Occasionally, I receive questions from blog readers who are curious to know how I wound up writing a book. Many bloggers have similar aspirations of writing for a larger audience. So questions inevitably come up:
“How did you get published?”
“What kind of proposal did you do?”
“What is the key to getting a book deal?”
Of course, the questioners are not merely interested in my personal story; they want to follow the same road and get published themselves.
The only advice that I can give about publishing comes solely from the author’s standpoint. I usually recommend that you try to get published in some magazines first. Building a blog audience is a good idea. Try to get your work into other places (whether there is a financial benefit or not). Sometimes, I will tell someone to consider self-publishing, especially if they have many traveling and speaking opportunities.
Of course, all this advice is from the author’s standpoint. The best thing you can do is hear the editor’s point of view.
The world of Christian publishing differs quite a bit from the world of non-Christian publishing, but enough of the same rules apply to non-fiction that one can glean important insights from editors of secular non-fiction. Thinking Like Your Editor: How to Write Great Serious Nonfiction–and Get It Published (W. W. Norton & Company, New York, 2003) by Susan Rabiner and Alfred Fortunato is a good place to get started.
Aspiring authors need to know what editors look for when they see a book proposal. They also need to know a little about the decision-making process. I learned from experience how to craft a book proposal, but it would have been helpful for me to have known some of the suggestions in this book before starting the proposal.
For example, when I first began speaking with an editor of a Christian publishing house, I quickly came to discover that although my editor really liked my proposal, the decision was not his alone. He was going to have to “sell it”, so to speak, to the board of editors that makes these decisions.
It’s a little like American Idol. The first major step forward is simply getting your work to an editor’s desk, just like the thousands of Idol contestants hope they will get the chance to audition for the judges. Once you have an editor who is in your court, you move pass the initial round of going “solo” and now must compete against all the other proposals. (It’s like Hollywood Week.) It’s no longer just you and the editor. Now your proposal has to stand out in a room with lots of other proposals, each of which has support from other editors.
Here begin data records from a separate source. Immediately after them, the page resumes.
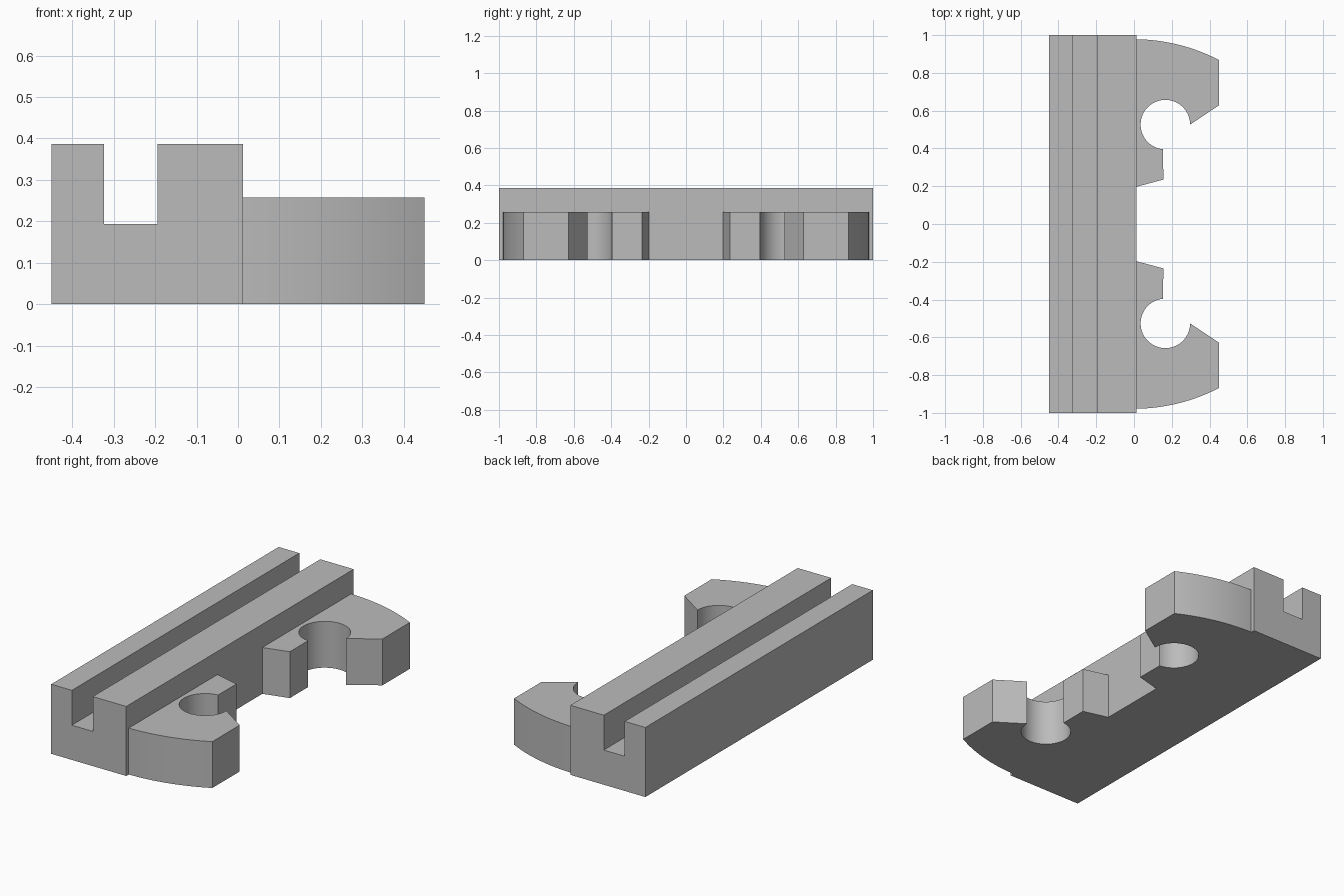
import bpy
import bmesh
import math
from mathutils import Vector

if "Cube" in bpy.data.objects:
    bpy.data.objects.remove(bpy.data.objects["Cube"])

grey = bpy.data.materials.new("plain grey")
grey.diffuse_color = (0.5, 0.5, 0.5, 1)
grey.use_nodes = True
grey.node_tree.nodes["Principled BSDF"].inputs["Base Color"].default_value = grey.diffuse_color


def extrude_profile(name, points, offset):
    """Fill a closed outline and extrude it into a solid."""
    bm = bmesh.new()
    face = bm.faces.new([bm.verts.new(p) for p in points])
    result = bmesh.ops.extrude_face_region(bm, geom=[face], use_keep_orig=True)
    moved = [v for v in result["geom"] if isinstance(v, bmesh.types.BMVert)]
    bmesh.ops.translate(bm, verts=moved, vec=Vector(offset))
    bmesh.ops.recalc_face_normals(bm, faces=bm.faces)
    mesh = bpy.data.meshes.new(name)
    bm.to_mesh(mesh)
    bm.free()
    mesh.materials.append(grey)
    obj = bpy.data.objects.new(name, mesh)
    bpy.context.collection.objects.link(obj)
    bpy.ops.object.select_all(action="DESELECT")
    obj.select_set(True)
    bpy.context.view_layer.objects.active = obj
    bpy.ops.object.shade_smooth_by_angle(angle=math.radians(25))
    return obj


def arc(cx, cy, radius, start, end, steps):
    angles = [math.radians(start + (end - start) * i / steps) for i in range(steps + 1)]
    return [(cx + radius * math.cos(a), cy + radius * math.sin(a)) for a in angles]


# Long rail with a slot along its top
left, right, top = -0.45, 0.012, 0.387
slot_left, slot_right, slot_floor = -0.323, -0.194, 0.193
rail = [(left, 0), (right, 0), (right, top), (slot_right, top),
        (slot_right, slot_floor), (slot_left, slot_floor), (slot_left, top), (left, top)]
extrude_profile("slotted_rail", [(x, -1, z) for x, z in rail], (0, 2, 0))

# Two mirrored jaws, each with a rounded outer edge and an open round socket
outer_radius, jaw_right = 0.978, 0.45
outer = arc(0, 0, outer_radius, math.degrees(math.acos(jaw_right / outer_radius)),
            math.degrees(math.acos(right / outer_radius)), 16)
socket = arc(0.166, 0.526, 0.131, 265, 0, 48)
jaw = outer + [(right, 0.197), (0.155, 0.235)] + socket + [(jaw_right, 0.628)]
for name, side in (("back_jaw", 1), ("front_jaw", -1)):
    extrude_profile(name, [(x, side * y, 0) for x, y in jaw], (0, 0, 0.258))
If you pass this test, you’re on your way.
If you want think like an editor, I recommend this book. It comes highly recommended by my friend, Justin Taylor, editor at Crossway. And no wonder. This book takes you through the thought processes of a non-fiction editor. The five big questions that every editor wants to answer are:
- What is this book about?
- What is the book’s thesis and what’s new about it?
- Why are you the person to write this book?
- Why is now the time to publish this book?
- Who makes up the core audience for the proposed book, and why will they find it appealing?
If you can satisfactorily explain all five of these things, you have at least a shot at getting published.
The book also includes a couple of chapters on how to write well. The authors give tips on writing, using narrative tension, and treating other arguments fairly, etc. There is also a good deal of advice for authors once they have a book proposal that has been accepted. What can an author expect from the publisher? What can an author expect in terms of marketing?
Reading this book after going through the publishing process was especially enlightening. Looking over my initial proposal for Holy Subversion, I can see some of the things I did right. And thinking ahead, I can see some things I will do differently when making future proposals.
Thinking Like Your Editor is what I’m going to start recommending to people when they ask about being published or how to be published. You really don’t need to talk to an author so much as you need to talk to an editor. If you don’t know an editor, this book is the next best thing for writing non-fiction and getting it published.